Maria Bamford: Never say I love you a month in! We were in our 40’s and in some ways I don’t think this type of thing ever changes. We are always going to have sensitivities to things we can handle or cannot handle. My husband can totally handle mental health stuff. When I told him he was fine and didn’t care. The joke in that is, then you find out that it is actually something else about you that really bothers them. (Laughing) The thing that actually bothers him is I sometimes leave the keys in the door and I shouldn’t do that.
The Interrobang: It’s always something else!!! (Laughing) Ok, back to your comedy. There are three things that stand out to me that I noticed have been mentioned in more than one of your works and I would like for you to tell me the significance of these three things to you. The first one is a purple van.
Maria Bamford: The purple van is the van that would drive me home from the outpatient treatment program that I went to twice. It is purple because it was the Glendale Seven Day Adventist Hospital. They are religious Christians and purple is a very powerful color. It was an excellent program in that they had cake and there was a wonderful lady who worked the front desk.
The Interrobang: The next one is a park bench.
Maria Bamford: I put a bench on the front yard of our last house. We recently moved a little farther out of L.A. and I hope to get one for our new house. I read that all people need is a place to sit down and they will sit down. So, it’s kind of like a little bird feeder for people. I hope to put one on the front yard of our new home soon.
The Interrobang: The last one is a vision board
Maria Bamford: Vision boards have been a really big thing for the past 15 years in Los Angeles. I belong to a number of 12 step groups and I can’t say which ones, but let’s just say I could have been at a Debtors Anonymous vision board workshop and let’s just say…. Um….we don’t know if that happened, and I’m not gonna say whether it happened, but let’s say it did happen and it was in the basement of a church in Hollywood and there were hundreds of magazines and everyone was cutting pictures out of them and we ran out of Academy Awards…
The Interrobang: So that scene in “Lady Dynamite” is true?! That really happened?!?!
Maria Bamford: Yes. People were cutting out Academy Awards and we ran out of them and it became sort of an emotional issue. Which I think is pretty hilarious.

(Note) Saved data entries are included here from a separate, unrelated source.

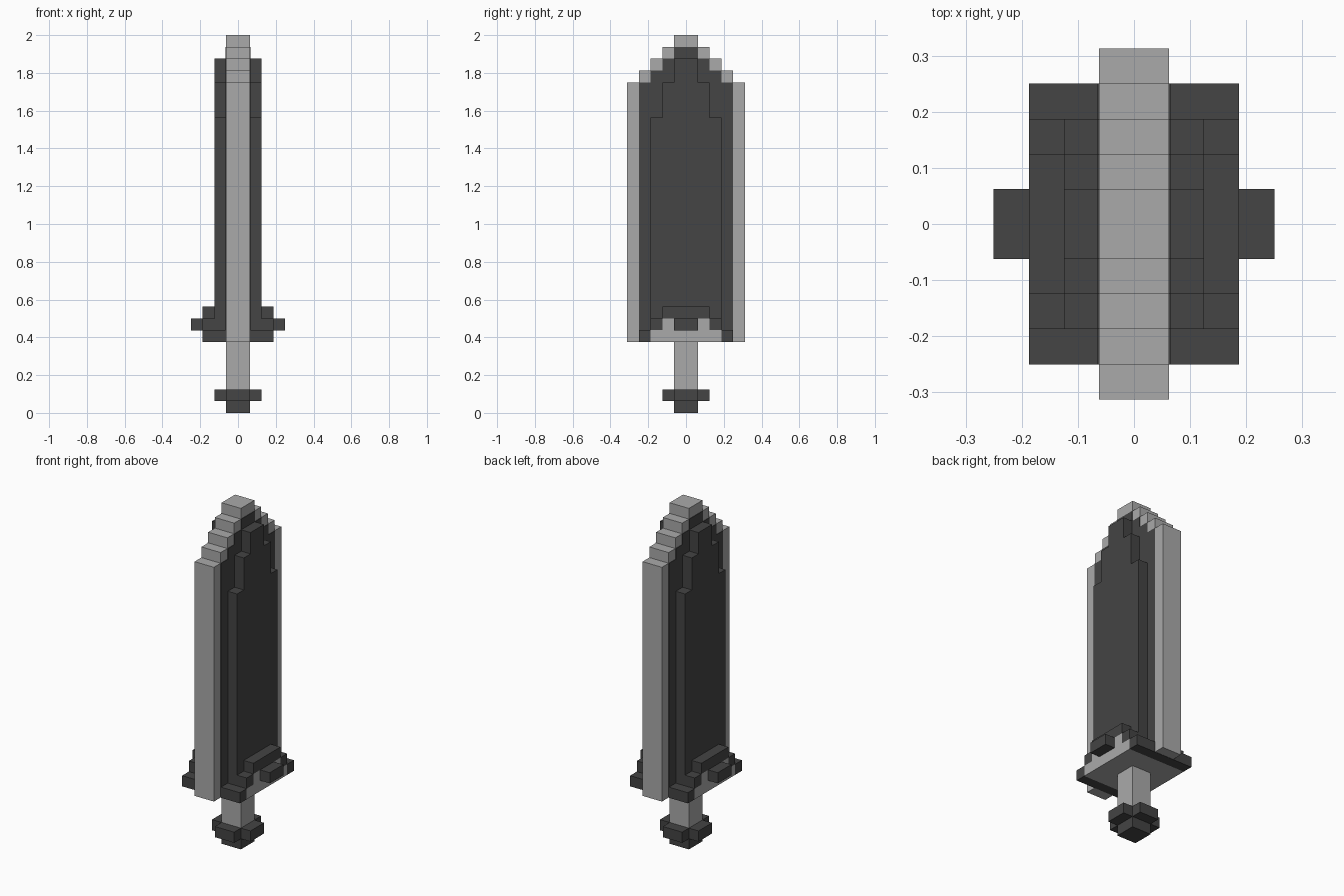
import bpy
import bmesh
from mathutils import Vector

cube = bpy.data.objects.get("Cube")
if cube:
    bpy.data.objects.remove(cube, do_unlink=True)

U = 1 / 16  # one block of the grid


def material(name, value):
    mat = bpy.data.materials.new(name)
    mat.use_nodes = True
    colour = (value, value, value, 1)
    mat.diffuse_color = colour
    bsdf = mat.node_tree.nodes["Principled BSDF"]
    bsdf.inputs["Base Color"].default_value = colour
    bsdf.inputs["Roughness"].default_value = 0.8
    return mat


LIGHT = material("light grey", 0.402)
DARK = material("dark grey", 0.058)


def prism(name, outline, low, high, axis, mat):
    """Extrude a 2D outline (in blocks) along x or z from low to high."""
    bm = bmesh.new()
    if axis == "x":
        pts = [(low, a, b) for a, b in outline]
        move = Vector((high - low, 0, 0))
    else:
        pts = [(a, b, low) for a, b in outline]
        move = Vector((0, 0, high - low))
    face = bm.faces.new([bm.verts.new(Vector(p) * U) for p in pts])
    result = bmesh.ops.extrude_face_region(bm, geom=[face])
    moved = [v for v in result["geom"] if isinstance(v, bmesh.types.BMVert)]
    bmesh.ops.translate(bm, verts=moved, vec=move * U)
    bmesh.ops.recalc_face_normals(bm, faces=bm.faces)
    mesh = bpy.data.meshes.new(name)
    bm.to_mesh(mesh)
    bm.free()
    mesh.materials.append(mat)
    obj = bpy.data.objects.new(name, mesh)
    bpy.context.collection.objects.link(obj)
    return obj


def stairs(steps, bottom):
    """Right half of a stepped outline; steps are (half width, top), widest first."""
    half, z = [], bottom
    for width, top in steps:
        half += [(width, z), (width, top)]
        z = top
    return half


def mirrored(half):
    return half + [(-a, b) for a, b in reversed(half)]


def square(r):
    return [(-r, -r), (r, -r), (r, r), (-r, r)]


# Blade: light core, thin dark inlay on both sides, raised dark panel
blade = stairs([(5, 28), (4, 29), (3, 30), (2, 31), (1, 32)], 6.02)
prism("blade", mirrored(blade), -1, 1, "x", LIGHT)
inlay = stairs([(4, 28), (3, 29), (2, 30), (1, 31)], 6.5)
prism("blade_inlay", mirrored(inlay), -1.04, 1.04, "x", DARK)
panel = stairs([(3, 25), (2, 28), (1, 30)], 6.5)
prism("blade_panel", mirrored(panel), -2, 2, "x", DARK)

# Guard: stepped dark arch over a light core, with a stud on each side
core = stairs([(3, 7), (2, 8)], 6)
arch = stairs([(4, 7), (3, 8), (2, 9)], 6)
prism("guard_core", mirrored(core), -3, 3, "x", LIGHT)
outer = mirrored(arch)
inner = mirrored(core)
prism("guard_arch", outer + inner[::-1], -3, 3, "x", DARK)
prism("guard_studs", [(-1, 7), (1, 7), (1, 8), (-1, 8)], -4, 4, "x", DARK)

# Grip
prism("grip", square(1), 1.5, 6.5, "z", LIGHT)

# Pommel: cross-shaped collar over a small square cap
cross = [(2, -1), (2, 1), (1, 1), (1, 2), (-1, 2), (-1, 1),
         (-2, 1), (-2, -1), (-1, -1), (-1, -2), (1, -2), (1, -1)]
prism("pommel_collar", cross, 1, 2, "z", DARK)
prism("pommel_cap", square(1), 0, 1, "z", DARK)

The whole idea of a vision board is sooooo….
The Interrobang: What are your thoughts on that? I know you’re Atheist but do you believe in the power of the universe?
Maria Bamford: I don’t know… If people know what your vision is then they can help you to manifest it and that can be freakin powerful. But vision boards are also made from magazines and magazines are made by advertising… so uh-oh. Then we are worshiping material objects, experiences, upscale living… Or you can use them to celebrate the things you already have as well… Take a picture of your 12 year old Prius; post it inside your 12 year old Prius… (Laughing)
The Interrobang: And celebrate that 12-year-old Prius!!! (Laughing)
Maria Bamford: It’s a god damn miracle!!! (Laughing)
The Interrobang: Can you tell me what’s next for Maria?
Maria Bamford: Well, I’m working on some new stuff and have an hour of new material that I’m honing and it’s becoming something.
The Interrobang: That’s awesome! I can’t wait to check it out! Thank you for your openness and your time!